To be broken down nine hundred miles from home is no fun, but to be broken down with a 40′ tour bus brings a new meaning to the words “no fun”. My family and I had spent the week in Texas singing and ministering. From the beginning of our trip we had bus trouble. Matter of fact, the bus had died right when we arrived in Amarillo late Saturday night. It had been in the shop all week and we just got it out and was headed back home to Tennessee. It was nice to hear the sound of the motor as we traveled down the interstate. The kids were playing as us adults chatted about the week. It was getting dark and we had traveled for about two hours, when the bus started making a weird sound. We were able to pull it off the side of a country road into a school parking lot and then it died. We got out of the bus and prayed for it and pondered what to do. We were in a small country town, and tomorrow would be July 4. Even if there was a shop around, it would probably be closed. That night instead of falling asleep to the rumble of the motor, we fell to sleep to the sound of mosquitoes. The next morning, we begin to call around trying to figure out what to do. There was no car rental nearby. We also had to figure how to get the bus moved. We finally found a place to have the bus towed to. The challenge was there was ten of us on the bus and we could not find a rental car. We knew that if a tow truck came out they would not allow us all in the cab. So, we done, what most normal people would do. When the tow truck arrived, my dad and brother-in-law got out while Crista, my sister and I along with five children stayed on the bus. It can be very difficult explaining to five kids under the age of five that we must all be very quiet or we might not have a ride. The bus finally started rolling and we declared victory. About 15 minutes down the road the bus stopped. We had been discovered. The tow guy was nice enough to let all ten of us ride in the cab. We finally got the bus parked but we still had to deal with getting rental cars. It had already been a long day. We were not sure what to do. Someone mentioned to call Brother Charlie, who had been a family friend for years. Several years back, he had moved to Oklahoma. He was still about an hour and a half away, but maybe he would know somebody. He done one better than that, he drove all the way to where we were at and picked us up. It would be several months before we had the bus towed back to Tennessee.

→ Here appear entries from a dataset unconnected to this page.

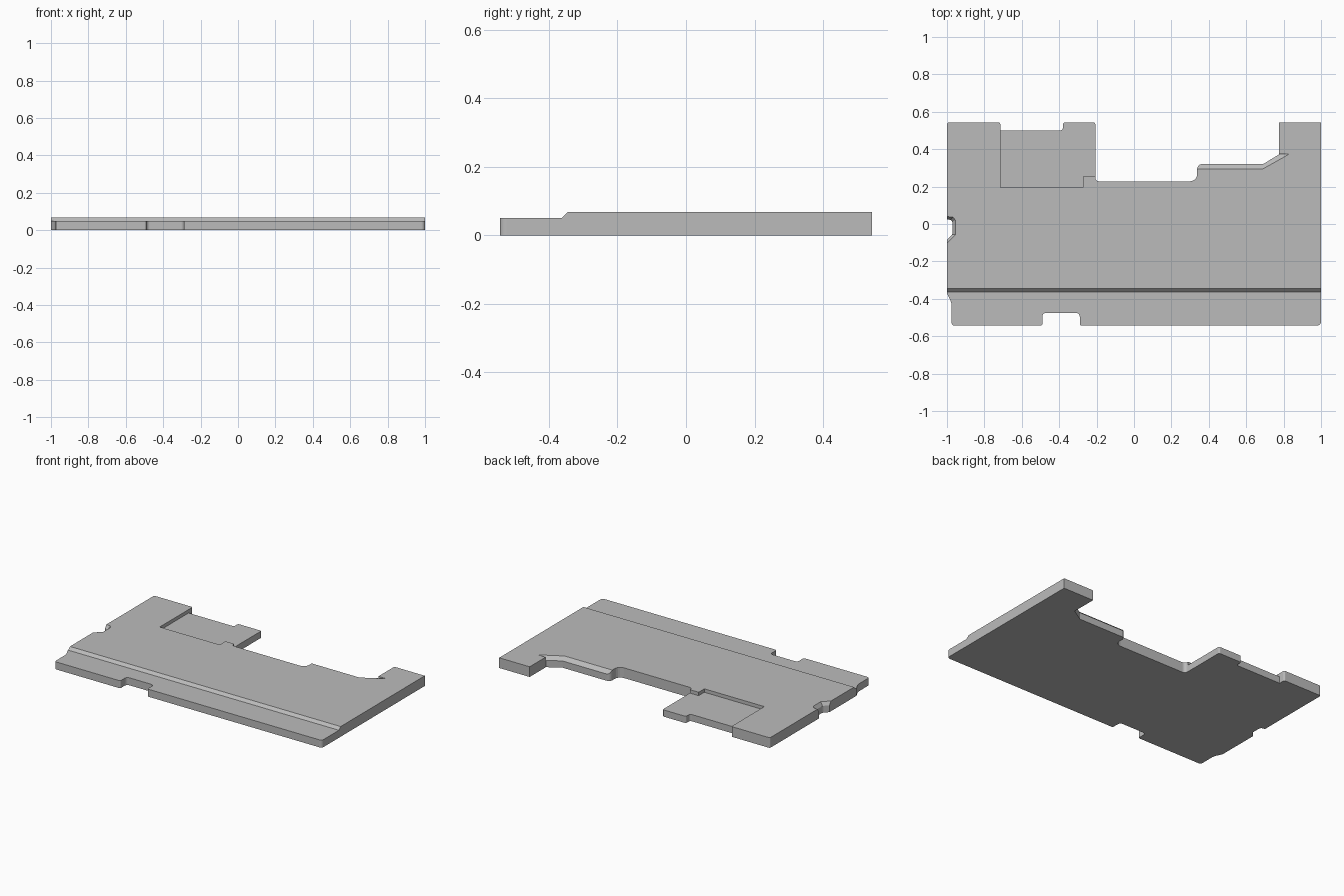
import bpy, bmesh
from mathutils import Vector

default_cube = bpy.data.objects.get("Cube")
if default_cube:
    bpy.data.objects.remove(default_cube, do_unlink=True)

TOP = 0.068      # full plate height
LOW = 0.045      # floor of the recess and foot of the bevels
STEP = 0.05      # height of the front strip
HALF = 0.543     # half depth of the plate

grey = bpy.data.materials.new("plain grey")
grey.use_nodes = True
colour = (0.5, 0.5, 0.5, 1)
grey.diffuse_color = colour
grey.node_tree.nodes["Principled BSDF"].inputs["Base Color"].default_value = colour


def rounded(corners, segments=5):
    """Turn (x, y, radius) corners into a loop with rounded corners."""
    loop = []
    for i, (x, y, radius) in enumerate(corners):
        here = Vector((x, y))
        if radius == 0:
            loop.append(here)
            continue
        before = Vector(corners[i - 1][:2])
        after = Vector(corners[(i + 1) % len(corners)][:2])
        start = here + (before - here).normalized() * radius
        end = here + (after - here).normalized() * radius
        for s in range(segments + 1):
            t = s / segments
            # Pull the control point inward for a nearly circular arc
            w = 0.7071 * 2 * t * (1 - t)
            total = (1 - t) ** 2 + w + t ** 2
            loop.append((start * (1 - t) ** 2 + here * w + end * t ** 2) / total)
    return loop


def loft(name, lower, upper, to_point_low, to_point_high):
    """Solid between two loops that have the same number of points."""
    bm = bmesh.new()
    a = [bm.verts.new(to_point_low(p)) for p in lower]
    b = [bm.verts.new(to_point_high(p)) for p in upper]
    bm.faces.new(a[::-1])
    bm.faces.new(b)
    for i in range(len(a)):
        j = (i + 1) % len(a)
        bm.faces.new((a[i], a[j], b[j], b[i]))
    bmesh.ops.recalc_face_normals(bm, faces=bm.faces)
    mesh = bpy.data.meshes.new(name)
    bm.to_mesh(mesh)
    bm.free()
    mesh.materials.append(grey)
    obj = bpy.data.objects.new(name, mesh)
    bpy.context.collection.objects.link(obj)
    return obj


def upright(name, lower, upper, z0, z1):
    return loft(name, lower, upper,
                lambda p: (p[0], p[1], z0), lambda p: (p[0], p[1], z1))


def bevel_cutter(name, lower, upper):
    """Sloped cutter from LOW to TOP, carried on a little above the plate."""
    above = TOP + 0.01
    k = (above - LOW) / (TOP - LOW)
    raised = [Vector(p) + (Vector(q) - Vector(p)) * k for p, q in zip(lower, upper)]
    return upright(name, lower, raised, LOW, above)


def cut(target, cutter):
    cutter.hide_render = True
    modifier = target.modifiers.new(cutter.name, "BOOLEAN")
    modifier.operation = "DIFFERENCE"
    modifier.solver = "EXACT"
    modifier.object = cutter
    bpy.context.view_layer.objects.active = target
    bpy.ops.object.modifier_apply(modifier=modifier.name)
    bpy.data.objects.remove(cutter, do_unlink=True)


# Plate outline, with notches on the front, back and right side
outline = rounded([
    (-0.975, -HALF, 0.015), (-0.49, -HALF, 0.01), (-0.49, -0.475, 0.02),
    (-0.29, -0.475, 0.02), (-0.29, -HALF, 0.01), (1, -HALF, 0.02),
    (1, HALF, 0), (0.775, HALF, 0), (0.775, 0.372, 0), (0.69, 0.32, 0),
    (0.338, 0.32, 0.025), (0.338, 0.228, 0.04), (-0.207, 0.228, 0.02),
    (-0.207, HALF, 0.01), (-0.38, HALF, 0.01), (-0.38, 0.5, 0.015),
    (-0.715, 0.5, 0), (-0.715, HALF, 0.01), (-1, HALF, 0.01),
    (-1, 0.025, 0), (-0.97, 0.02, 0.015), (-0.97, -0.055, 0.01),
    (-1, -0.085, 0), (-1, -0.37, 0), (-0.975, -0.42, 0.02)])
plate = upright("plate", outline, outline, 0, TOP)

# Lower front strip with a sloped riser
profile = [(-0.7, STEP), (-0.363, STEP), (-0.345, TOP), (-0.335, TOP + 0.01), (-0.7, TOP + 0.01)]
cut(plate, loft("front_step_cutter", profile, profile,
                lambda p: (-1.1, p[0], p[1]), lambda p: (1.1, p[0], p[1])))

# Sunken back tongue
recess = [(-0.715, 0.195), (-0.272, 0.195), (-0.272, 0.255),
          (-0.15, 0.255), (-0.15, 0.6), (-0.715, 0.6)]
cut(plate, upright("recess_cutter", recess, recess, LOW, TOP + 0.02))

# Bevel along the back edge
cut(plate, bevel_cutter(
    "back_bevel_cutter",
    [(0.3, 0.32), (0.69, 0.32), (0.78, 0.375), (0.3, 0.375)],
    [(0.3, 0.295), (0.69, 0.295), (0.83, 0.375), (0.3, 0.375)]))

# Bevel around the side notch
cut(plate, bevel_cutter(
    "notch_bevel_cutter",
    [(-1.03, -0.115), (-0.97, -0.055), (-0.97, 0.015), (-0.98, 0.024), (-1.03, 0.028)],
    [(-1.03, -0.13), (-0.955, -0.058), (-0.955, 0.02), (-0.968, 0.037), (-1.03, 0.042)]))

I have only shared with you one side of the story. The other side is, we had some wonderful services. The presence of the Lord was real. I recall seeing people crying as we sung “The Lighthouse”. We were able to fellowship with some old friends and meet some new ones. Everyone was so kind and helpful providing us with whatever we needed. We were able to spend some time with Brother Charlie, whom we had not seen in years. There are two sides of every story, which side do you focus on?
Keep on the firing line,